Dataset records: Begin

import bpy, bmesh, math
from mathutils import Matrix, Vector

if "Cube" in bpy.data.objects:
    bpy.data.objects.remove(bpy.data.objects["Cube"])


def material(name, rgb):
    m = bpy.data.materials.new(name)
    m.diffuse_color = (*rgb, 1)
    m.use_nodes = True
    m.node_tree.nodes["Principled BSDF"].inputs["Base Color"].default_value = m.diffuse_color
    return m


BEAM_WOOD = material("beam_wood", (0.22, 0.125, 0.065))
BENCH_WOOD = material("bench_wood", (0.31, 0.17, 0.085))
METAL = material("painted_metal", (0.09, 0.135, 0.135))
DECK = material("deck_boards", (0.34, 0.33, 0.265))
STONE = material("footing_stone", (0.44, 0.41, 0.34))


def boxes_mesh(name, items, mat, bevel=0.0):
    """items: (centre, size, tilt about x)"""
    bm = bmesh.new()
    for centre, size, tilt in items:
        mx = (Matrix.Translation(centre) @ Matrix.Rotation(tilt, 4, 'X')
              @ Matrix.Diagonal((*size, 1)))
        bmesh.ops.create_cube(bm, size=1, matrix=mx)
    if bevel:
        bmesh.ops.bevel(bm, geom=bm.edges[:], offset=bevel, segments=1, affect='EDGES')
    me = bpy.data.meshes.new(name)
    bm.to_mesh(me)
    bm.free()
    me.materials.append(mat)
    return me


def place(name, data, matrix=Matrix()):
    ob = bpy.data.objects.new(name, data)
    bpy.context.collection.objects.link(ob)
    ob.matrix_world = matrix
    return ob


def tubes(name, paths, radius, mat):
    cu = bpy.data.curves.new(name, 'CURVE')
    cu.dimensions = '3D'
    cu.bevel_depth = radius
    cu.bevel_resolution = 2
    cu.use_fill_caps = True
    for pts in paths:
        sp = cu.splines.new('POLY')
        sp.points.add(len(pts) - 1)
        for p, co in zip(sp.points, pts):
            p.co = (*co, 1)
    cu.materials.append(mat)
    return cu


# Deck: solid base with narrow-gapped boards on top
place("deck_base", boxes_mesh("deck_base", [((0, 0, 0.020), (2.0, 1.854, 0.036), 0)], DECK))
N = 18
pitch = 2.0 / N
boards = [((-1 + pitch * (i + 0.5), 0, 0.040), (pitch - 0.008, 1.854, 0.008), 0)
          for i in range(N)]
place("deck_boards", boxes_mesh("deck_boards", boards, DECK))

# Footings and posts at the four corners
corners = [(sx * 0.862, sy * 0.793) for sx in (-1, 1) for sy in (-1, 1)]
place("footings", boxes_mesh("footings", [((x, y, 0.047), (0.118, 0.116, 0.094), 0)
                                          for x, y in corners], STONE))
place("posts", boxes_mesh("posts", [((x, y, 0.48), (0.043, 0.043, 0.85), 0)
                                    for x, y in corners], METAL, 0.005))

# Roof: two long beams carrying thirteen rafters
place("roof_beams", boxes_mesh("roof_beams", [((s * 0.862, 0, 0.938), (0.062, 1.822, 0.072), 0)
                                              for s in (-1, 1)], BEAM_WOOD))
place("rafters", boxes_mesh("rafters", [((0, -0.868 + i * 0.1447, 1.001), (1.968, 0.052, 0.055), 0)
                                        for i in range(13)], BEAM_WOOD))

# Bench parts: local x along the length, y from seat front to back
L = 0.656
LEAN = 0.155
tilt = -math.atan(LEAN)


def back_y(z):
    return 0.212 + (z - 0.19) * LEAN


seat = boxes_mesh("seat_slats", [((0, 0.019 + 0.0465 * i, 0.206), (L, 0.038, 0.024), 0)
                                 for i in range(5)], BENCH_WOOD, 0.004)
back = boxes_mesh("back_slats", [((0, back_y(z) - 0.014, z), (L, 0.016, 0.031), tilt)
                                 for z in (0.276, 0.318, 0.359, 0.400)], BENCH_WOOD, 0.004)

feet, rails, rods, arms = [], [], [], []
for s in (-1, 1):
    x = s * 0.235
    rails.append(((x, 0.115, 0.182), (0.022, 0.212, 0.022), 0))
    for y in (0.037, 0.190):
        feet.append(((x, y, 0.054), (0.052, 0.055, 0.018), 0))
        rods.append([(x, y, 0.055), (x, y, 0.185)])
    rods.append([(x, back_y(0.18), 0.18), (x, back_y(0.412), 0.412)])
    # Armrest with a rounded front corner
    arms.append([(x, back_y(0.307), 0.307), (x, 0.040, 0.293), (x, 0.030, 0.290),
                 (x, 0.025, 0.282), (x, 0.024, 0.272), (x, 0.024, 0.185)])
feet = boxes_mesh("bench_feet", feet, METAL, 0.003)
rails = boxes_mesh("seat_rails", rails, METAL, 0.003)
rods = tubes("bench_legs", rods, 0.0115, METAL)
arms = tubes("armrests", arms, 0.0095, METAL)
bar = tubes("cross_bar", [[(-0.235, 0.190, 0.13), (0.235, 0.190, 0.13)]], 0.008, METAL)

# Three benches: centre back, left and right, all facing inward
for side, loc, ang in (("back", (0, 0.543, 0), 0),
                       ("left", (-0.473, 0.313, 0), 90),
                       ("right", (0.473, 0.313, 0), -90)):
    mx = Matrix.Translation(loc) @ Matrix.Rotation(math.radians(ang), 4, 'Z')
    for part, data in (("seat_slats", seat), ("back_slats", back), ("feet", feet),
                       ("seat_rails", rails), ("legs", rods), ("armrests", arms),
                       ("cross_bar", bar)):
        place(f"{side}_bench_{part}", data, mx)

Dataset records: End
Dataset records: Begin

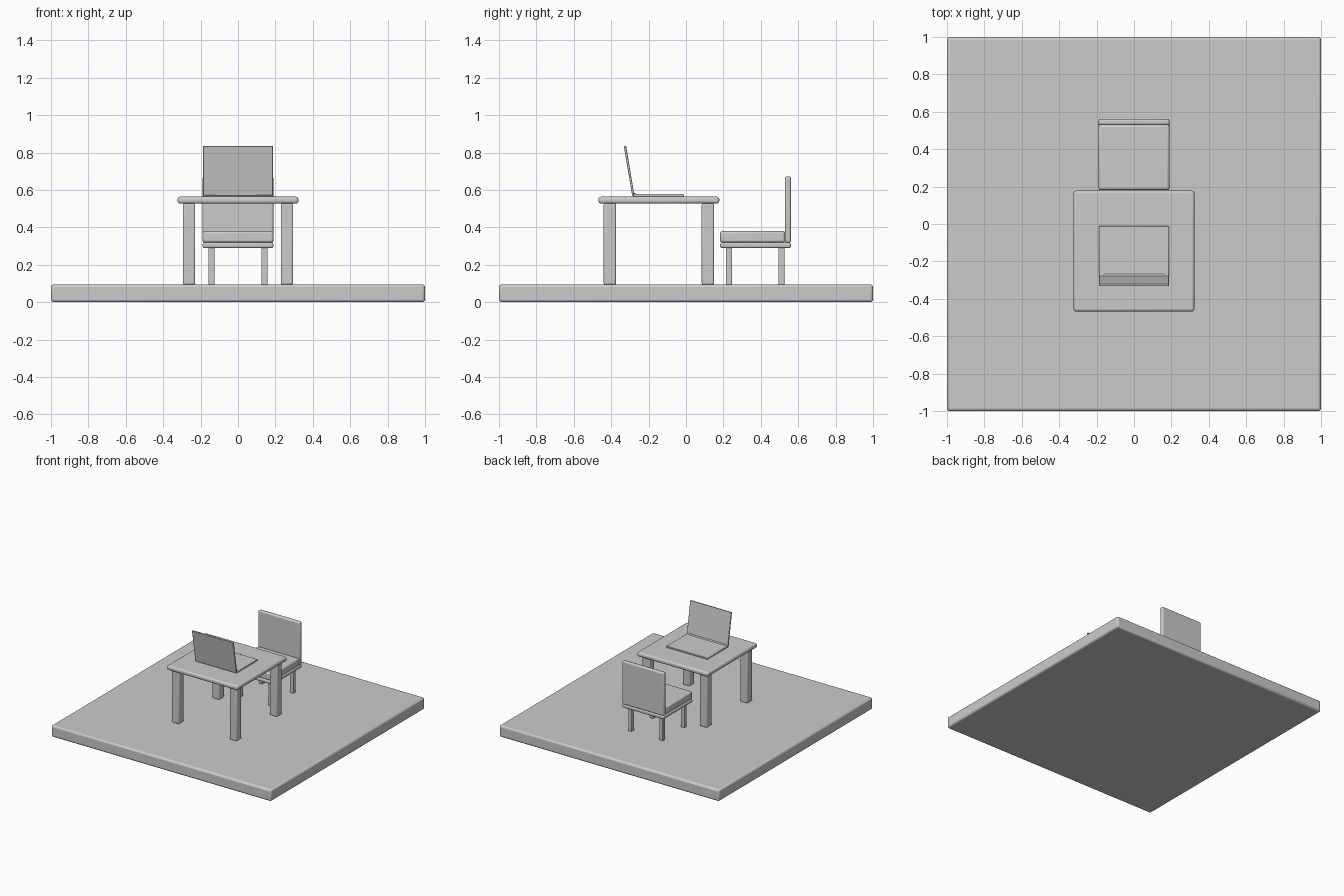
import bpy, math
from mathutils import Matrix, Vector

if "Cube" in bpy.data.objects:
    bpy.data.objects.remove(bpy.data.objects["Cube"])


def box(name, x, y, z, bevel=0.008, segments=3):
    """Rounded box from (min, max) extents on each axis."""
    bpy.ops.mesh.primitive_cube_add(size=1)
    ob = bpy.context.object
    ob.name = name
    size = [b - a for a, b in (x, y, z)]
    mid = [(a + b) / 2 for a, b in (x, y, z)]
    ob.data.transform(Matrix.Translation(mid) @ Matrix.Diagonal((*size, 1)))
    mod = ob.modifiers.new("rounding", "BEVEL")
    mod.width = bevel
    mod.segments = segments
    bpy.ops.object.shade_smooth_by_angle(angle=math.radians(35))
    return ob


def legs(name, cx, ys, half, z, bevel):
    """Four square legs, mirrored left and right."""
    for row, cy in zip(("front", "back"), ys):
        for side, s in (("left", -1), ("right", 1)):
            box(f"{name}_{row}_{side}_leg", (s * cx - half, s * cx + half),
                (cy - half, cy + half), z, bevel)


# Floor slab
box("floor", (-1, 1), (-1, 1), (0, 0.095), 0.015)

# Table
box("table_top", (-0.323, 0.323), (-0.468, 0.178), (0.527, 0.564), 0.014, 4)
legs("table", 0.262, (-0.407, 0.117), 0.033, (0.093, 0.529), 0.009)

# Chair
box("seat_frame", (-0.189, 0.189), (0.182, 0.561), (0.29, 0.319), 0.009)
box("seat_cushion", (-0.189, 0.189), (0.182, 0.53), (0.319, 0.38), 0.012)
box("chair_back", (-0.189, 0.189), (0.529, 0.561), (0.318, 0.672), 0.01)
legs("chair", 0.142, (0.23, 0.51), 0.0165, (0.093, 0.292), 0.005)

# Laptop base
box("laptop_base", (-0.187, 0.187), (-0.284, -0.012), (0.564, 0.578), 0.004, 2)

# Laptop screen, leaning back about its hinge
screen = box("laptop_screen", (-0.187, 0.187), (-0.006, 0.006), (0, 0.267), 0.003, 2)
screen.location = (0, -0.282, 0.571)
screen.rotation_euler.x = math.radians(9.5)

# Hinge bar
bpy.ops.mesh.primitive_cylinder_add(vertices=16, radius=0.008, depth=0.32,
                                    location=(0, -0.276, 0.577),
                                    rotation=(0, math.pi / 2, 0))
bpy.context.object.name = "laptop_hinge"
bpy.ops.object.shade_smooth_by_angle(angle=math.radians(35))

Dataset records: End

Task statement:
Above are the records; print exactly the lines from the line with "mod.segments = segments" to the line with "for side, s", including both, and nothing else.

Exercise solution:
    mod.segments = segments
    bpy.ops.object.shade_smooth_by_angle(angle=math.radians(35))
    return ob


def legs(name, cx, ys, half, z, bevel):
    """Four square legs, mirrored left and right."""
    for row, cy in zip(("front", "back"), ys):
        for side, s in (("left", -1), ("right", 1)):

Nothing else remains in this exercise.